→ TASK PROMPT: Pictures excluded, return every entry exactly, please.

Dataset records:
◆ ◆ ◆ ◆ ◆ ◆ ◆

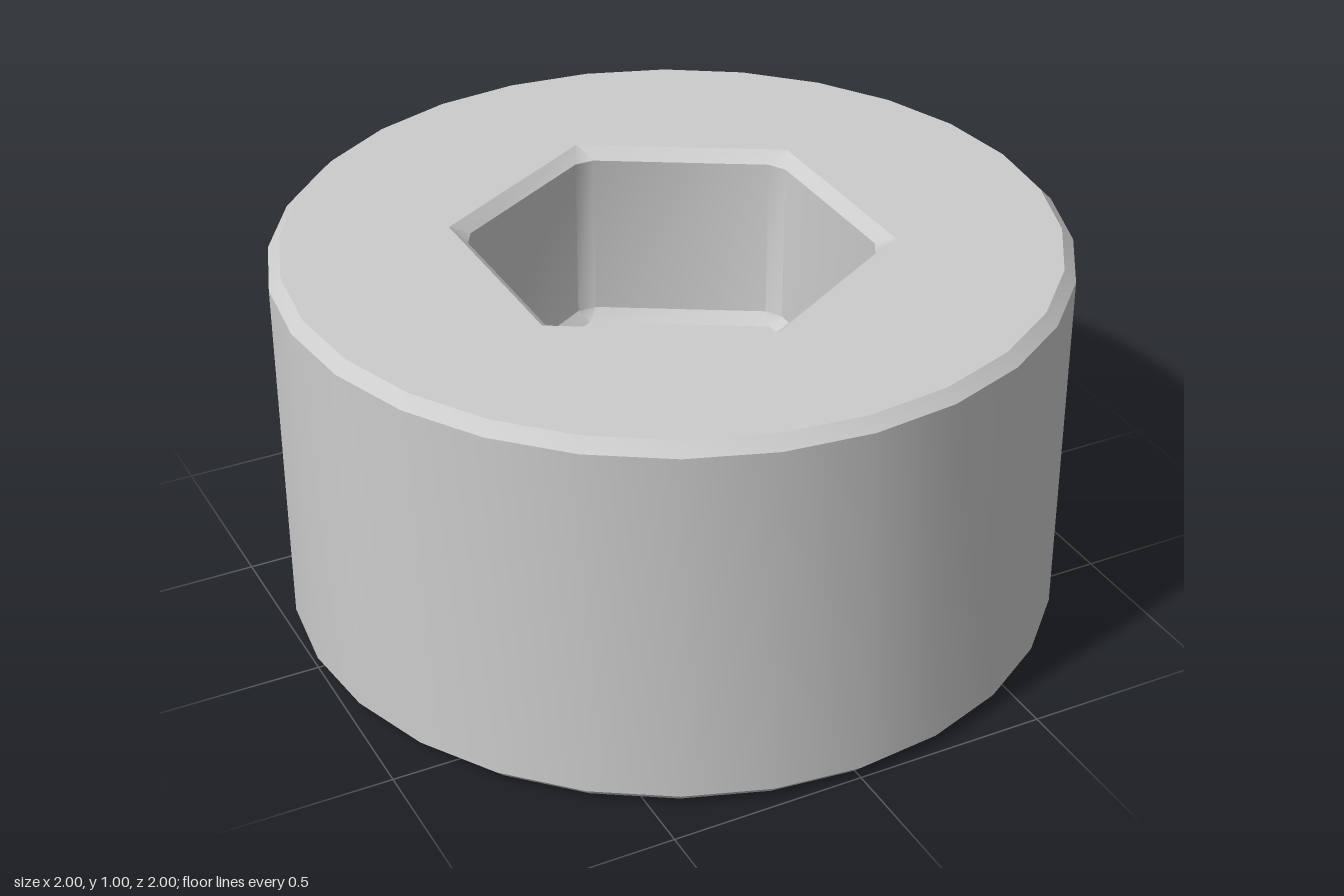
import * as THREE from 'three';
import { toCreasedNormals } from 'three/addons/utils/BufferGeometryUtils.js';

const SIDES = 28, HEIGHT = 1, BEVEL = 0.03, DEPTH = 0.5;
const CREASE = 0.6;
const COS30 = Math.cos(Math.PI / 6);

// Regular polygon points, the first one on the z axis
function polygon(sides, radius) {
  return Array.from({ length: sides }, (_, i) => {
    const a = (i / sides) * Math.PI * 2;
    return new THREE.Vector2(Math.sin(a) * radius, Math.cos(a) * radius);
  });
}

// Hexagon with each corner cut back by "cut", as 12 points
function cutHexagon(apothem, cut) {
  const c = polygon(6, apothem / COS30);
  return c.flatMap((p, i) => [c[(i + 5) % 6], c[(i + 1) % 6]].map((q) =>
    p.clone().add(q.clone().sub(p).setLength(cut))));
}

// Inward-facing walls between stacked rings, listed from top to bottom
function ringWalls(rings) {
  const pos = [];
  const put = (r, i) => {
    const p = rings[r].points[i % 12];
    pos.push(p.x, rings[r].y, p.y);
  };
  for (let r = 0; r < rings.length - 1; r++) {
    for (let i = 0; i < 12; i++) {
      put(r, i); put(r, i + 1); put(r + 1, i + 1);
      put(r, i); put(r + 1, i + 1); put(r + 1, i);
    }
  }
  const g = new THREE.BufferGeometry();
  g.setAttribute('position', new THREE.Float32BufferAttribute(pos, 3));
  return toCreasedNormals(g, CREASE);
}

export function createModel() {
  const model = new THREE.Group();
  model.name = 'socketHead';
  const steel = new THREE.MeshStandardMaterial({ color: 0xcccccc });
  steel.name = 'light grey';
  const add = (name, geometry) => {
    const mesh = new THREE.Mesh(geometry, steel);
    mesh.name = name;
    model.add(mesh);
    return mesh;
  };

  // Round body: base, bevels and side wall
  const profile = [[0, 0], [1 - BEVEL, 0], [1, BEVEL], [1, HEIGHT - BEVEL], [1 - BEVEL, HEIGHT]]
    .map(([x, y]) => new THREE.Vector2(x, y));
  add('body', toCreasedNormals(new THREE.LatheGeometry(profile, SIDES), CREASE));

  // Top face with hexagonal opening
  const apothem = 0.45;
  const top = new THREE.Shape(polygon(SIDES, 1 - BEVEL));
  top.holes.push(new THREE.Path(polygon(6, (apothem + BEVEL) / COS30)));
  add('topFace', new THREE.ShapeGeometry(top).rotateX(-Math.PI / 2)).position.y = HEIGHT;

  // Socket walls with beveled rim, corners and foot
  const floorY = HEIGHT - DEPTH;
  add('socketWalls', ringWalls([
    { y: HEIGHT, points: cutHexagon(apothem + BEVEL, 0) },
    { y: HEIGHT - BEVEL, points: cutHexagon(apothem, BEVEL) },
    { y: floorY + BEVEL, points: cutHexagon(apothem, BEVEL) },
    { y: floorY, points: cutHexagon(apothem - BEVEL, 0) },
  ]));

  // Socket floor
  const floor = new THREE.Shape(polygon(6, (apothem - BEVEL) / COS30));
  add('socketFloor', new THREE.ShapeGeometry(floor).rotateX(-Math.PI / 2)).position.y = floorY;

  return model;
}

◆ ◆ ◆ ◆ ◆ ◆ ◆

→ TASK OUTPUT:
import * as THREE from 'three';
import { toCreasedNormals } from 'three/addons/utils/BufferGeometryUtils.js';

const SIDES = 28, HEIGHT = 1, BEVEL = 0.03, DEPTH = 0.5;
const CREASE = 0.6;
const COS30 = Math.cos(Math.PI / 6);

// Regular polygon points, the first one on the z axis
function polygon(sides, radius) {
  return Array.from({ length: sides }, (_, i) => {
    const a = (i / sides) * Math.PI * 2;
    return new THREE.Vector2(Math.sin(a) * radius, Math.cos(a) * radius);
  });
}

// Hexagon with each corner cut back by "cut", as 12 points
function cutHexagon(apothem, cut) {
  const c = polygon(6, apothem / COS30);
  return c.flatMap((p, i) => [c[(i + 5) % 6], c[(i + 1) % 6]].map((q) =>
    p.clone().add(q.clone().sub(p).setLength(cut))));
}

// Inward-facing walls between stacked rings, listed from top to bottom
function ringWalls(rings) {
  const pos = [];
  const put = (r, i) => {
    const p = rings[r].points[i % 12];
    pos.push(p.x, rings[r].y, p.y);
  };
  for (let r = 0; r < rings.length - 1; r++) {
    for (let i = 0; i < 12; i++) {
      put(r, i); put(r, i + 1); put(r + 1, i + 1);
      put(r, i); put(r + 1, i + 1); put(r + 1, i);
    }
  }
  const g = new THREE.BufferGeometry();
  g.setAttribute('position', new THREE.Float32BufferAttribute(pos, 3));
  return toCreasedNormals(g, CREASE);
}

export function createModel() {
  const model = new THREE.Group();
  model.name = 'socketHead';
  const steel = new THREE.MeshStandardMaterial({ color: 0xcccccc });
  steel.name = 'light grey';
  const add = (name, geometry) => {
    const mesh = new THREE.Mesh(geometry, steel);
    mesh.name = name;
    model.add(mesh);
    return mesh;
  };

  // Round body: base, bevels and side wall
  const profile = [[0, 0], [1 - BEVEL, 0], [1, BEVEL], [1, HEIGHT - BEVEL], [1 - BEVEL, HEIGHT]]
    .map(([x, y]) => new THREE.Vector2(x, y));
  add('body', toCreasedNormals(new THREE.LatheGeometry(profile, SIDES), CREASE));

  // Top face with hexagonal opening
  const apothem = 0.45;
  const top = new THREE.Shape(polygon(SIDES, 1 - BEVEL));
  top.holes.push(new THREE.Path(polygon(6, (apothem + BEVEL) / COS30)));
  add('topFace', new THREE.ShapeGeometry(top).rotateX(-Math.PI / 2)).position.y = HEIGHT;

  // Socket walls with beveled rim, corners and foot
  const floorY = HEIGHT - DEPTH;
  add('socketWalls', ringWalls([
    { y: HEIGHT, points: cutHexagon(apothem + BEVEL, 0) },
    { y: HEIGHT - BEVEL, points: cutHexagon(apothem, BEVEL) },
    { y: floorY + BEVEL, points: cutHexagon(apothem, BEVEL) },
    { y: floorY, points: cutHexagon(apothem - BEVEL, 0) },
  ]));

  // Socket floor
  const floor = new THREE.Shape(polygon(6, (apothem - BEVEL) / COS30));
  add('socketFloor', new THREE.ShapeGeometry(floor).rotateX(-Math.PI / 2)).position.y = floorY;

  return model;
}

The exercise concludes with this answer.